Meteorologists have issued a 60% chance of favorable conditions with ground winds and launch visibility being the primary concerns as a deep trough moves over the range on Thursday and causes stronger surface winds when interacting with the marine layer.
Gearing up for a late night liftoff, Atlas V will enter countdown operations eight hours ahead of the opening of its launch window with initial vehicle power-up followed by a multi-hour checkout campaign to fully verify the electrical systems and communications link with the rocket. The Mobile Service Gantry will be rolled back five hours prior to T-0 to enable final pad close outs to occur before Atlas V heads into tanking after the countdown comes out of a planned hold at T-2 hours.
Already loaded with its dose of Rocket Propellant-1, Atlas V will receive -183°C Liquid Oxygen and -253°C Liquid Hydrogen over the course of a 90-minute tanking sequence.
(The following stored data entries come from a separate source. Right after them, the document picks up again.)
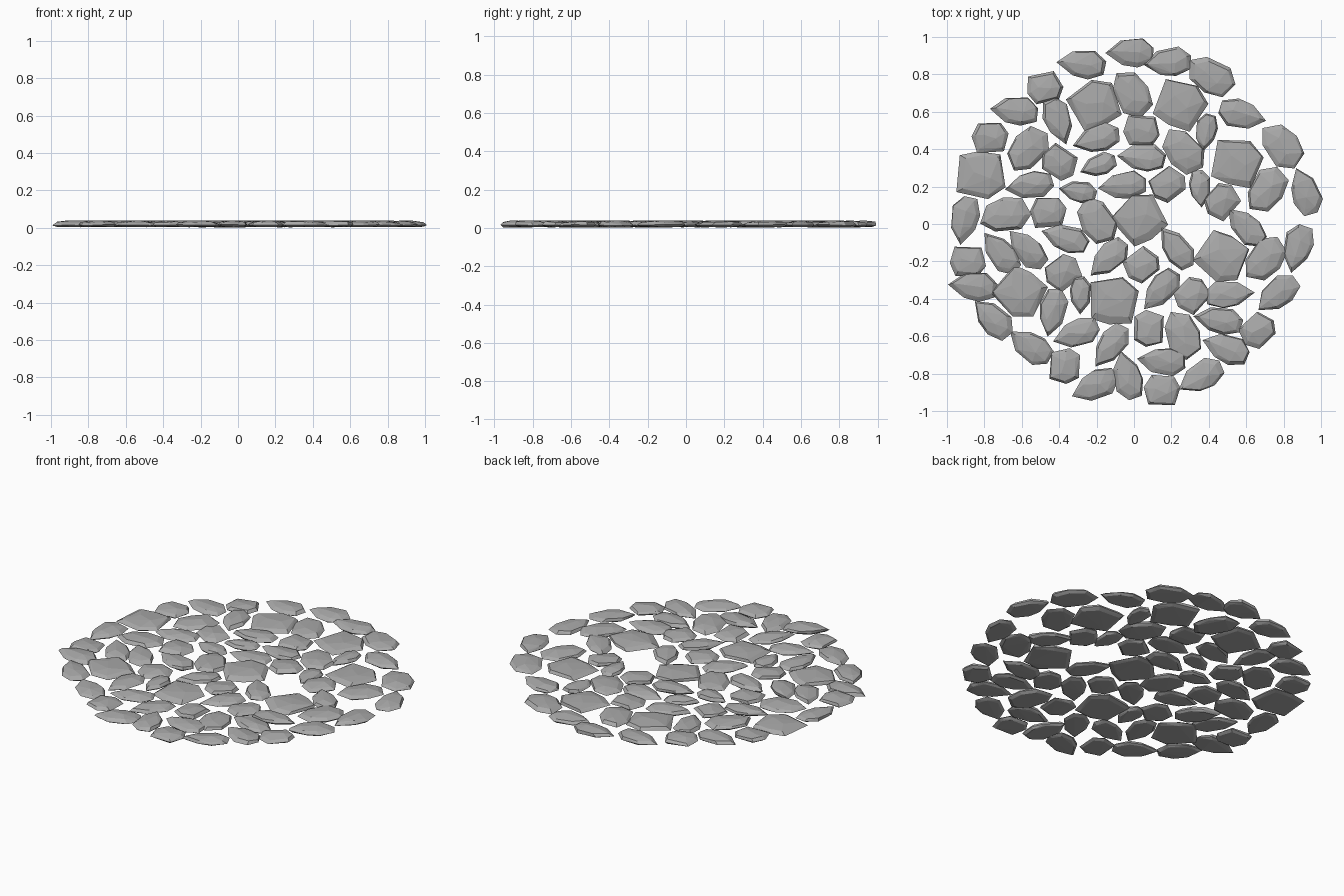
import bpy
import bmesh
import random
from math import radians, cos, sin
from mathutils import Vector

random.seed(7)

default_cube = bpy.data.objects.get("Cube")
if default_cube:
    bpy.data.objects.remove(default_cube, do_unlink=True)


def make_material(name, colour):
    material = bpy.data.materials.new(name)
    material.use_nodes = True
    material.diffuse_color = colour
    shader = material.node_tree.nodes["Principled BSDF"]
    shader.inputs["Base Color"].default_value = colour
    shader.inputs["Roughness"].default_value = 0.9
    return material


stone_grey = make_material("stone grey", (0.4, 0.4, 0.4, 1))

# Outlines of the stone kinds, in half lengths and half widths
SLAB = [(-1, -.7), (-.85, .85), (-.1, 1), (.8, .9), (1, -.5), (.3, -1)]
LEAF = [(-1, -.35), (-.4, .65), (.2, 1), (.85, .8), (1, -.1), (.6, -.9), (-.3, -1)]
OVAL = [(-1, -.2), (-.65, .75), (.1, 1), (.8, .7), (1, -.3), (.5, -1), (-.5, -.85)]
CHUNK = [(-1, .1), (-.65, .95), (.6, 1), (1, .3), (.75, -.9), (-.7, -1)]

# Where each stone lies: x, y and turn in degrees
slabs = [(-.82, .26, 0), (-.21, .64, 25), (.25, .64, -25), (.55, .33, -15),
         (.03, .03, 35), (.47, -.18, -30), (-.61, -.37, -35), (-.11, -.41, -5)]

outer_leaves = [(-.28, .85, 5), (-.02, .91, 10), (.18, .86, 15), (-.64, .6, 5),
                (.58, .59, 175), (.91, .17, -60), (-.9, .02, 90), (-.86, -.34, 5),
                (-.76, -.51, -35), (-.55, -.65, -45), (.88, -.13, 85), (.77, -.38, 50),
                (.49, -.67, -10), (.36, -.82, 40), (-.03, -.81, -85), (-.21, -.86, 15)]

inner_leaves = [(-.41, .55, 100), (-.2, .45, 25), (.04, .35, 5), (-.56, .21, 0),
                (-.06, .2, 15), (-.37, -.08, -8), (-.57, -.13, -55), (-.71, -.15, -60),
                (-.44, -.47, 70), (-.14, -.18, 35), (.22, -.13, -45), (.6, -.01, -55),
                (.51, -.38, 175), (.14, -.35, 40), (.45, -.52, 0), (.15, -.73, -15),
                (-.13, -.65, 45), (-.31, -.58, 10)]

ovals = [(.41, .79, -30), (-.01, .7, -60), (.79, .42, -50), (-.57, .4, 50),
         (.26, .39, -50), (.71, .18, 55), (-.69, .05, 12), (-.2, .02, -60),
         (.7, -.19, 50), (.26, -.59, -70)]

chunks = [(-.48, .73, 15), (-.77, .46, 0), (-.4, .33, -30), (.04, .5, 0),
          (.18, .21, 40), (.47, .12, 45), (-.46, .06, 0), (-.89, -.2, 0),
          (-.38, -.26, 35), (.04, -.22, 40), (.31, -.38, 45), (.08, -.56, 85),
          (.66, -.57, 45), (.15, -.89, -5), (-.37, -.76, 90)]

slivers = [(.39, .49, 90), (-.19, .31, 30), (-.3, .17, 0), (.35, .19, 85),
           (-.29, -.38, 80)]


def ring(outline, scale, height, wobble):
    """One level of a stone, slightly uneven."""
    return [Vector((x * scale * random.uniform(.95, 1.0),
                    y * scale * random.uniform(.95, 1.0),
                    height + random.uniform(-wobble, wobble)))
            for x, y in outline]


def build_stone(name, outline, length, width, x, y, turn):
    # Mirror some stones so that neighbours differ
    flip = random.choice((-1, 1))
    outline = [(px, py * flip) for px, py in outline]

    # Narrow base, wide waist, shoulder and a low off-centre ridge
    lean = Vector((random.uniform(-.1, .1), random.uniform(-.05, .15), 0))
    points = ring(outline, .82, .006, .003)
    points += ring(outline, 1.0, .015, .003)
    points += [p + lean for p in ring(outline, .82, .03, .004)]
    points += [Vector((-.35, .1, .038)) + lean, Vector((.3, -.15, .04)) + lean]

    mesh = bpy.data.meshes.new(name)
    bm = bmesh.new()
    c, s = cos(radians(turn)), sin(radians(turn))
    for p in points:
        px, py = p.x * length / 2, p.y * width / 2
        bm.verts.new((x + px * c - py * s, y + px * s + py * c, max(p.z, 0)))
    hull = bmesh.ops.convex_hull(bm, input=bm.verts)
    loose = [v for v in bm.verts if not v.link_faces]
    bmesh.ops.delete(bm, geom=loose, context="VERTS")
    bmesh.ops.recalc_face_normals(bm, faces=bm.faces)
    bm.to_mesh(mesh)
    bm.free()

    mesh.materials.append(stone_grey)
    stone = bpy.data.objects.new(name, mesh)
    bpy.context.collection.objects.link(stone)


# Lay out every kind of stone
kinds = [("square_slab", SLAB, slabs, .27, .26),
         ("outer_leaf_stone", LEAF, outer_leaves, .27, .16),
         ("inner_leaf_stone", LEAF, inner_leaves, .27, .15),
         ("oval_stone", OVAL, ovals, .28, .19),
         ("chunk_stone", CHUNK, chunks, .2, .165),
         ("sliver_stone", LEAF, slivers, .21, .12)]

for kind, outline, places, length, width in kinds:
    for number, (x, y, turn) in enumerate(places, start=1):
        build_stone(f"{kind}_{number}", outline, length, width, x, y, turn)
The RD-180-powered first stage will hold a total of 284 metric tons of Kerosene & LOX while the Centaur Upper stage will be filled with some 21 tonnes of cryogenics.
A final hold is scheduled at T-4 minutes to allow teams to catch up with any open items and assess the status of the launch vehicle, payload and western range as part of the final pre-launch poll. Ticking back from T-4 minutes, the highly choreographed countdown sequence will put Atlas V through the transition to internal power, the arming of the Flight Termination System, the pressurization of tanks and the handover of control to the vehicle’s computers.
The Russian-built RD-180 engine will start breathing fire three seconds ahead of liftoff, putting out a whopping thrust of 392-metric ton force. Atlas V will catapult off its launch pad with a total thrust of 1,080-metric-ton-force when the four Solid Rocket Boosters fire up at the moment clocks reach zero.
Atlas V will enter its pitch and roll program six seconds after liftoff to align itself with its ascent path to the south east, flying along the Californian coast. Based on the performance of the 541 version, Atlas V will pass the speed of sound just 35 seconds after liftoff and encounter Maximum Dynamic Pressure 45 seconds into the flight.
The four solid-fueled boosters will each consume 41 metric tons of propellant to generate 1,688kN of thrust over a burn of 94 seconds. As thrust tails off on the SRBs, Atlas V will be holding the 17-meter long boosters for another 15 seconds or so before jettisoning them in pairs.
Powered by the 4,152kN RD-180 engine alone, Atlas V will continue its flight toward space, burning 1,150 Kilograms of propellant each second. Approximately three and a half minutes into the flight, the protective payload fairing will be jettisoned, exposing the NROL-42 spacecraft. At this point, the mission will enter the pre-arranged news blackout to allow the classified satellite to reach its secret orbit without the public watching.
Per the typical flight design for the Atlas V, the Common Core Booster will conclude its role in the mission just after passing T+4 minutes – shutting down the RD-180 engine followed by the firing of separation pyros and ignition of small retrorockets to pull the 32.5-meter booster away from the Centaur upper stage. Centaur will then ignite its 101.8kN RL-10C engine for an initial burn aiming for a Parking Orbit followed by a coast phase and a second burn before releasing the satellite less than 50 minutes after launch.
Taking the NROL-35 launch as a basis, satellite analyst Ted Molczan expects NROL-42 to show up in an initial orbit of 2,100 by 37,750 Kilometers, inclined 62.85°. Navigational warnings issued for this mission indicate the Centaur upper stage will perform a deorbit maneuver after dispatching the satellite with re-entry expected in a small corridor south west of Tasmania around nine and a half to eleven hours after launch takes place.
Satellite trackers will swing into action after the NROL-42 payload reaches orbit, attempting to spot the newly launched satellite to provide final confirmation of the mission’s identity.